Congratulations to Environmental Services' Mike Reed and the Streamlining Team for winning the Department of State Land’s Partnership Award. The Streamlining Team also recently celebrated their 10-year anniversary providing collaborative pre-application review of stream restoration projects in the city of Portland. Recent projects that have benefited from the streamlining process include the Portland-Milwaukie Light Rail bridge construction and the East Lents Floodplain restoration project (now known as Foster Floodplain Natural Area).

team receiving award from governor 

The Streamlining Team is coordinated by Environmental Services and includes representatives from the Oregon Departments of Environmental Quality, Fish and Wildlife, and Department of State Lands; the U.S. Army Corps of Engineers, National Marine Fisheries Service, and U.S. Fish and Wildlife Service; and the city’s Bureau of Development Services. 

Governor John Kitzhaber, chair of the Land Board, praised the team for their “cooperative, multi-agency approach to waterway permitting.
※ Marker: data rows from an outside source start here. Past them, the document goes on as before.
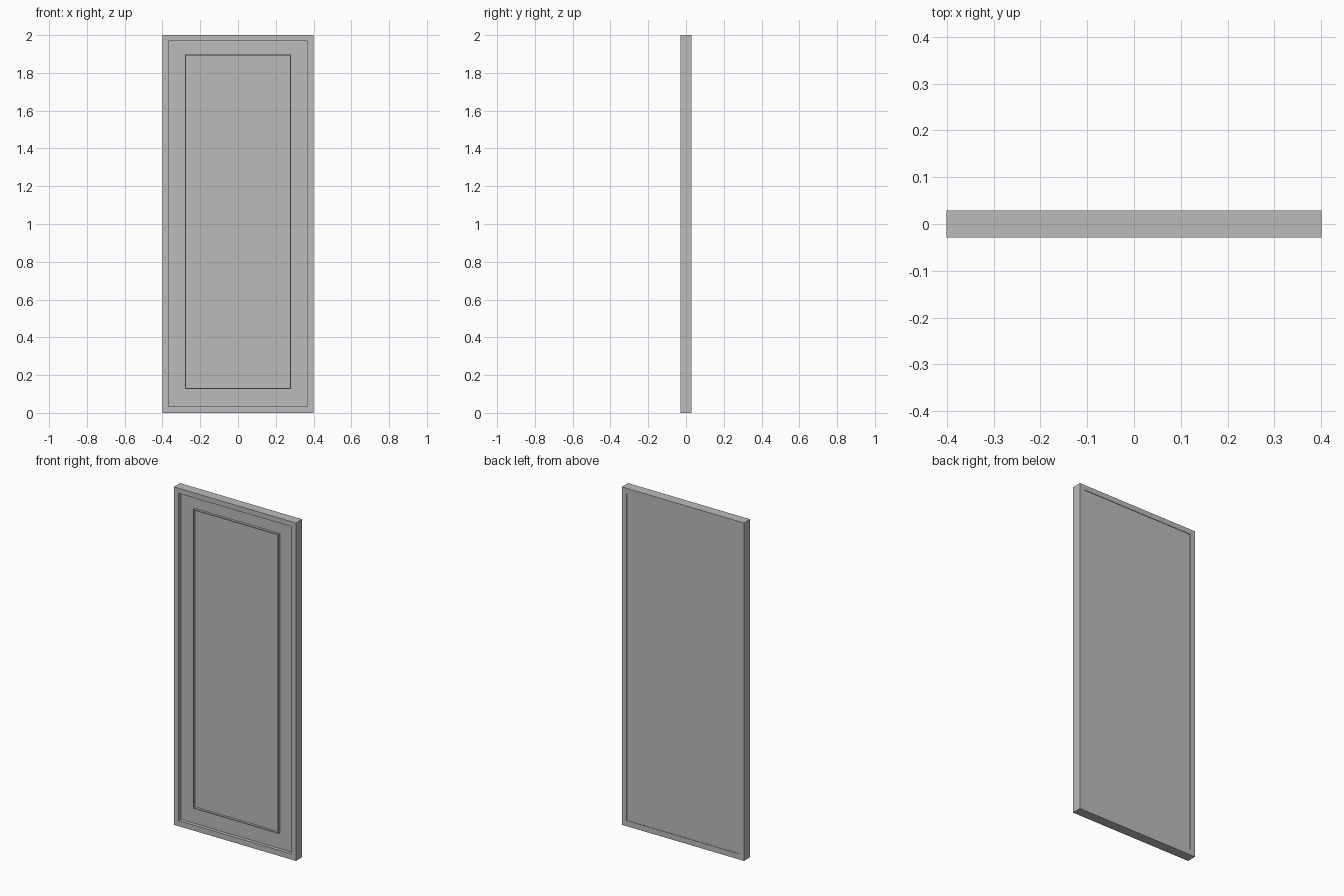
import bpy
import bmesh

cube = bpy.data.objects.get("Cube")
if cube:
    bpy.data.objects.remove(cube, do_unlink=True)

GREY = (0.5, 0.5, 0.5, 1)
mat = bpy.data.materials.new("door_grey")
mat.use_nodes = True
mat.diffuse_color = GREY
mat.node_tree.nodes["Principled BSDF"].inputs["Base Color"].default_value = GREY


def finish(name, bm):
    bmesh.ops.recalc_face_normals(bm, faces=bm.faces)
    mesh = bpy.data.meshes.new(name)
    bm.to_mesh(mesh)
    bm.free()
    mesh.materials.append(mat)
    obj = bpy.data.objects.new(name, mesh)
    bpy.context.collection.objects.link(obj)
    return obj


def rect(bm, half_width, bottom, top, y):
    corners = [(-1, bottom), (1, bottom), (1, top), (-1, top)]
    return [bm.verts.new((sx * half_width, y, z)) for sx, z in corners]


def ring(name, outer, inner, front, back):
    """Rectangular frame between two (half width, bottom, top) outlines."""
    bm = bmesh.new()
    loops = [rect(bm, *outer, front), rect(bm, *inner, front),
             rect(bm, *inner, back), rect(bm, *outer, back)]
    for a, b in zip(loops, loops[1:] + loops[:1]):
        for i in range(4):
            j = (i + 1) % 4
            bm.faces.new((a[i], a[j], b[j], b[i]))
    return finish(name, bm)


def slab(name, outline, front, back):
    bm = bmesh.new()
    a, b = rect(bm, *outline, front), rect(bm, *outline, back)
    bm.faces.new(a)
    bm.faces.new(b)
    for i in range(4):
        j = (i + 1) % 4
        bm.faces.new((a[i], a[j], b[j], b[i]))
    return finish(name, bm)


def inset(outline, d):
    half_width, bottom, top = outline
    return half_width - d, bottom + d, top - d


door = (0.4, 0.0, 2.0)
opening = (0.368, 0.033, 1.97)
moulding = (0.28, 0.127, 1.898)
half_depth = 0.029

# Outer frame
ring("outer_frame", door, opening, -half_depth, half_depth)
# Panel set back deeply at the front and slightly at the back
slab("door_panel", opening, -0.009, half_depth - 0.003)
# Thin raised moulding on the front of the panel
ring("panel_moulding", moulding, inset(moulding, 0.005), -0.023, -0.008)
Their work results in a more streamlined process, less time spent on resolving issues, and better outcomes for applicants and the regulatory agencies.”

For more information about Environmental Services Science Fish and Wildlife Program, which coordinates the Streamling Team and provides other services related to the protection and recovery of Portland's native fish and wildlife, see www.portlandoregon.gov/bes/fish.

Photo: Mike Reed, from the City of Portland, and the rest of the Streamlining Team receive the DSL award from Governor John Kitzhaber, with Secretary of State Kate Brown and State Treasurer Ted Wheeler